=== Section Start ===
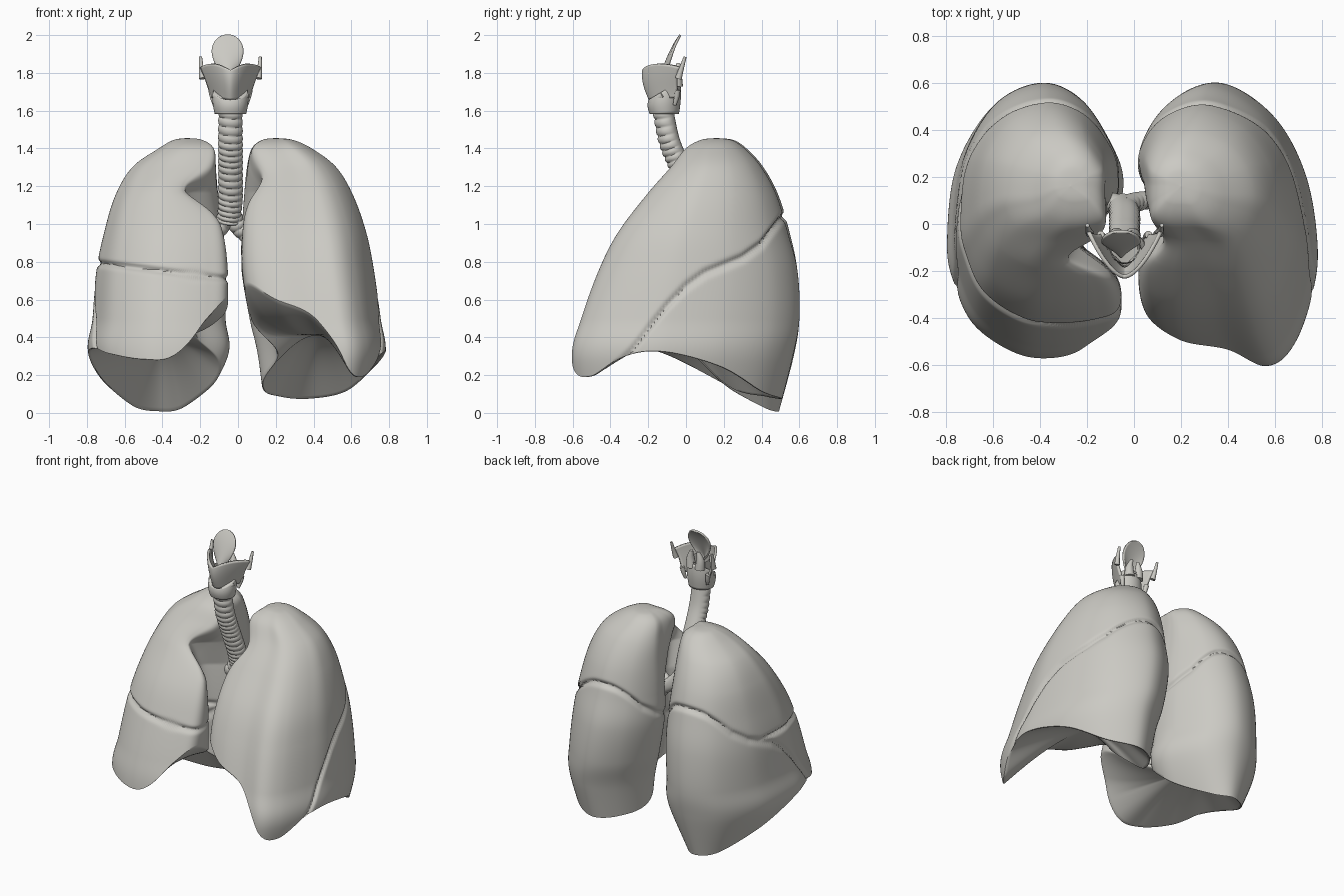
import bpy, bmesh, math
from mathutils import Vector

cube = bpy.data.objects.get("Cube")
if cube:
    bpy.data.objects.remove(cube, do_unlink=True)

tissue = bpy.data.materials.new("pale_warm_grey")
tissue.use_nodes = True
tissue.diffuse_color = (0.6, 0.59, 0.55, 1)
tissue.node_tree.nodes["Principled BSDF"].inputs["Base Color"].default_value = (0.6, 0.59, 0.55, 1)


def spline(pts, t, closed=False):
    """Smooth curve through tuples of any length, t in 0..1."""
    n = len(pts)
    segs = n if closed else n - 1
    t = t * segs
    i = min(int(t), segs - 1)
    f = t - i
    pick = (lambda k: pts[k % n]) if closed else (lambda k: pts[max(0, min(n - 1, k))])
    return [b + 0.5 * f * (c - a + f * (2 * a - 5 * b + 4 * c - d + f * (3 * (b - c) + d - a)))
            for a, b, c, d in zip(pick(i - 1), pick(i), pick(i + 1), pick(i + 2))]


def sheet(name, func, nu, nv, wrap=False, thick=0.0, fill=False):
    """Surface from func(u, v); u may wrap round, ends may be filled."""
    bm = bmesh.new()
    du = nu if wrap else nu - 1
    rows = [[bm.verts.new(func(i / du, j / (nv - 1))) for i in range(nu)] for j in range(nv)]
    for a, b in zip(rows, rows[1:]):
        for i in range(du):
            k = (i + 1) % nu
            bm.faces.new((a[i], a[k], b[k], b[i]))
    if fill:
        bm.faces.new(rows[0])
        bm.faces.new(rows[-1])
    bmesh.ops.remove_doubles(bm, verts=bm.verts, dist=1e-5)
    bmesh.ops.recalc_face_normals(bm, faces=bm.faces)
    me = bpy.data.meshes.new(name)
    bm.to_mesh(me)
    bm.free()
    me.materials.append(tissue)
    ob = bpy.data.objects.new(name, me)
    bpy.context.collection.objects.link(ob)
    if thick:
        mod = ob.modifiers.new("thickness", 'SOLIDIFY')
        mod.thickness = thick
        mod.offset = 0
    bpy.ops.object.select_all(action='DESELECT')
    ob.select_set(True)
    bpy.context.view_layer.objects.active = ob
    bpy.ops.object.shade_smooth_by_angle(angle=math.radians(50))


def tube(name, path, sides=24, steps=16, rings=0, fill=True):
    """Tube along (x, y, z, radius) points; rings adds cartilage hoops at the front."""
    def f(u, v):
        p = spline(path, v)
        tangent = (Vector(spline(path, min(1, v + .01))[:3]) - Vector(spline(path, max(0, v - .01))[:3])).normalized()
        side = Vector((0, 1, 0)).cross(tangent).normalized()
        up = tangent.cross(side)
        c, s = math.cos(math.tau * u), math.sin(math.tau * u)
        r = p[3]
        if rings:
            hoop = abs(math.sin(math.pi * (rings * v + .12 * c))) ** 0.6
            r *= 1 - 0.25 * max(0, s) ** 2 + 0.15 * hoop * min(1, max(0, 0.6 - s))
        return Vector(p[:3]) + side * (r * c) + up * (r * s)
    sheet(name, f, sides, steps, wrap=True, fill=fill)


# Oblique fissure height against depth, shared by both lungs
OBLIQUE = [(-.5, .12), (-.3, .32), (-.2, .45), (-.1, .57), (0, .67),
           (.1, .74), (.3, .82), (.4, .89), (.5, 1.02), (.6, 1.1)]


def oblique_height(y):
    for (y0, z0), (y1, z1) in zip(OBLIQUE, OBLIQUE[1:]):
        if y <= y1:
            break
    return z0 + (z1 - z0) * (y - y0) / (y1 - y0)


def groove(distance):
    return math.exp(-(distance / .015) ** 2)


def lung(name, side, levels, outline, centre, hilum, three_lobes):
    """levels: z, inner x, outer x, front y, back y.  outline: u, v, rim height.
    hilum: depth and y of the hollow where the airway enters."""
    cache = {}
    wall = 0.82

    def column(u):
        if u not in cache:
            a, b, rim = spline(outline, u, True)
            lo, hi = 0.5, 1.0
            for _ in range(22):
                mid = (lo + hi) / 2
                if spline(levels, mid)[0] > rim:
                    lo = mid
                else:
                    hi = mid
            cache[u] = a, b, lo
        return cache[u]

    def surface(u, v):
        a, b, end = column(u)
        z, x0, x1, y0, y1 = spline(levels, end * min(1, v / wall))
        x, y = x0 + (x1 - x0) * a, y0 + (y1 - y0) * b
        # hollow on the inner side, drifting forward near the top
        hollow_y = hilum[1] - .35 * max(0, z - 1)
        fade = min(1, max(0, (1.42 - z) / .25))
        x += hilum[0] * fade * max(0, 1 - a) ** 2 * math.exp(-((y - hollow_y) / .11) ** 2)
        if v > wall:
            # hollow base rising to the dome
            s = (v - wall) / (1 - wall)
            lift = 1 - (1 - s) ** 3 if z > centre[2] else math.sin(s * math.pi / 2)
            x, y, z = x + (centre[0] - x) * s, y + (centre[1] - y) * s, z + (centre[2] - z) * lift
        else:
            # fissure grooves between lobes
            gap = z - oblique_height(y)
            depth = groove(gap * .75)
            if three_lobes and gap > 0:
                depth = max(depth, groove(z - .71 - .12 * (x - .06)))
            inward = Vector(((x0 + x1) / 2 - x, (y0 + y1) / 2 - y))
            if inward.length > 1e-4:
                inward = inward.normalized() * (.02 * depth)
            x, y = x + inward.x, y + inward.y
        return side * x, y, z

    sheet(name, surface, 240, 221, wrap=True)


left_levels = [(1.455, .2, .2, .16, .16), (1.445, .13, .29, .08, .24), (1.4, .075, .39, 0, .31),
               (1.3, .05, .52, -.08, .4), (1.15, .035, .61, -.21, .48), (.95, .02, .68, -.36, .54),
               (.75, .02, .72, -.46, .59), (.5, .06, .755, -.55, .6), (.3, .1, .78, -.6, .565),
               (0, .13, .7, -.56, .49)]
left_outline = [(1, .42, .32), (.93, .68, .24), (.74, .89, .11), (.44, 1, .07), (.17, .92, .08),
                (.01, .74, .13), (0, .52, .34), (0, .3, .55), (.03, .1, .68), (.22, .02, .6),
                (.5, .01, .5), (.72, 0, .23), (.86, .08, .19), (.96, .24, .3)]
lung("left_lung", 1, left_levels, left_outline, (.42, .02, .41), (.11, .04), False)

right_levels = [(1.455, .27, .27, .16, .16), (1.445, .19, .34, .09, .25), (1.4, .13, .42, 0, .32),
                (1.3, .115, .56, -.08, .41), (1.15, .1, .65, -.2, .49), (.95, .07, .71, -.34, .55),
                (.75, .055, .75, -.43, .59), (.5, .055, .77, -.52, .6), (.3, .04, .79, -.57, .57),
                (0, .2, .66, -.58, .49)]
right_outline = [(1, .42, .3), (.95, .7, .15), (.75, .92, .03), (.47, 1, .005), (.23, .93, .02),
                 (.05, .74, .12), (.01, .6, .24), (.01, .42, .42), (0, .24, .53), (.01, .08, .6),
                 (.15, .025, .5), (.4, 0, .3), (.62, .02, .28), (.85, .12, .31), (.96, .27, .34)]
lung("right_lung", -1, right_levels, right_outline, (.42, .05, .4), (.18, -.06), True)

# Windpipe and its branches
MID = -.04
tube("trachea", [(MID, -.115, 1.63, .058), (MID, -.08, 1.45, .06), (MID, -.02, 1.3, .06),
                 (MID, .05, 1.13, .06), (MID - .01, .09, 1.01, .055)], 40, 150, rings=19)
tube("left_bronchus", [(MID, .08, 1.07, .045), (0, .1, .99, .044), (.08, .11, .92, .04),
                       (.2, .1, .86, .035)], 28, 70, rings=8)
tube("right_bronchus", [(MID, .08, 1.07, .045), (-.1, .1, .98, .045), (-.2, .09, .92, .042),
                        (-.32, .08, .88, .035)], 28, 70, rings=8)
for label, s in (("left", 1), ("right", -1)):
    tube(label + "_upper_branch", [(MID + s * .1, .1, .95, .025), (MID + s * .18, .07, .99, .024),
                                   (MID + s * .28, .04, 1.04, .02)])
    tube(label + "_lower_branch", [(MID + s * .1, .1, .93, .028), (MID + s * .18, .09, .83, .026),
                                   (MID + s * .26, .1, .72, .02)])


# Voice box
def thyroid(u, v):
    a = 2 * u - 1
    b = abs(a)
    low, high = 1.66 + .01 * b, 1.815 + .035 * math.sin(min(1, b * 1.5) * math.pi / 2) - .02 * b ** 6
    width = .1 + .055 * v ** 1.3
    y = -.19 - .035 * math.sin(v * math.pi * .6) + (.15 + .04 * v) * b ** 1.7
    return MID + width * a, y, low + (high - low) * v


def cricoid(u, v):
    c, s = math.cos(math.tau * u), math.sin(math.tau * u)
    high = 1.655 + .05 * (1 + s)
    bulge = .92 + .14 * math.sin(math.pi * v * .8)
    return MID + .08 * c * bulge, -.115 + .074 * s * bulge, 1.585 + (high - 1.585) * v


def epiglottis(u, v):
    a = 2 * u - 1
    width = .006 + .077 * math.sin(math.pi * min(.999, v) ** 1.5) ** .5
    return MID - .015 + width * a, -.14 + .09 * v + .02 * v ** 4 + .03 * a * a * (1 - v), 1.77 + .23 * v


sheet("thyroid_cartilage", thyroid, 41, 16, thick=.016)
sheet("cricoid_cartilage", cricoid, 40, 12, wrap=True, thick=.02)
sheet("epiglottis", epiglottis, 17, 32, thick=.012)
tube("larynx_lining", [(MID, -.115, 1.6, .055), (MID, -.11, 1.7, .06), (MID, -.1, 1.78, .065)], fill=False)
for label, s in (("left", 1), ("right", -1)):
    tube(label + "_upper_horn", [(MID + s * .148, -.04, 1.77, .018), (MID + s * .154, -.025, 1.82, .013),
                                 (MID + s * .158, -.005, 1.885, .008)], 12, 10)
    tube(label + "_lower_horn", [(MID + s * .102, -.045, 1.71, .016), (MID + s * .094, -.05, 1.67, .014),
                                 (MID + s * .085, -.06, 1.63, .009)], 12, 10)
    tube(label + "_arytenoid", [(MID + s * .035, -.05, 1.73, .034), (MID + s * .038, -.048, 1.79, .026),
                                (MID + s * .025, -.04, 1.85, .01)], 16, 10)
    tube(label + "_throat_muscle", [(MID + s * .015, -.185, 1.61, .012), (MID + s * .045, -.165, 1.645, .024),
                                    (MID + s * .085, -.12, 1.685, .016)], 16, 10)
=== Section End ===
All lines of the records above that contain the word "hilum" are to be copied out.

def lung(name, side, levels, outline, centre, hilum, three_lobes):
    hilum: depth and y of the hollow where the airway enters."""
        hollow_y = hilum[1] - .35 * max(0, z - 1)
        x += hilum[0] * fade * max(0, 1 - a) ** 2 * math.exp(-((y - hollow_y) / .11) ** 2)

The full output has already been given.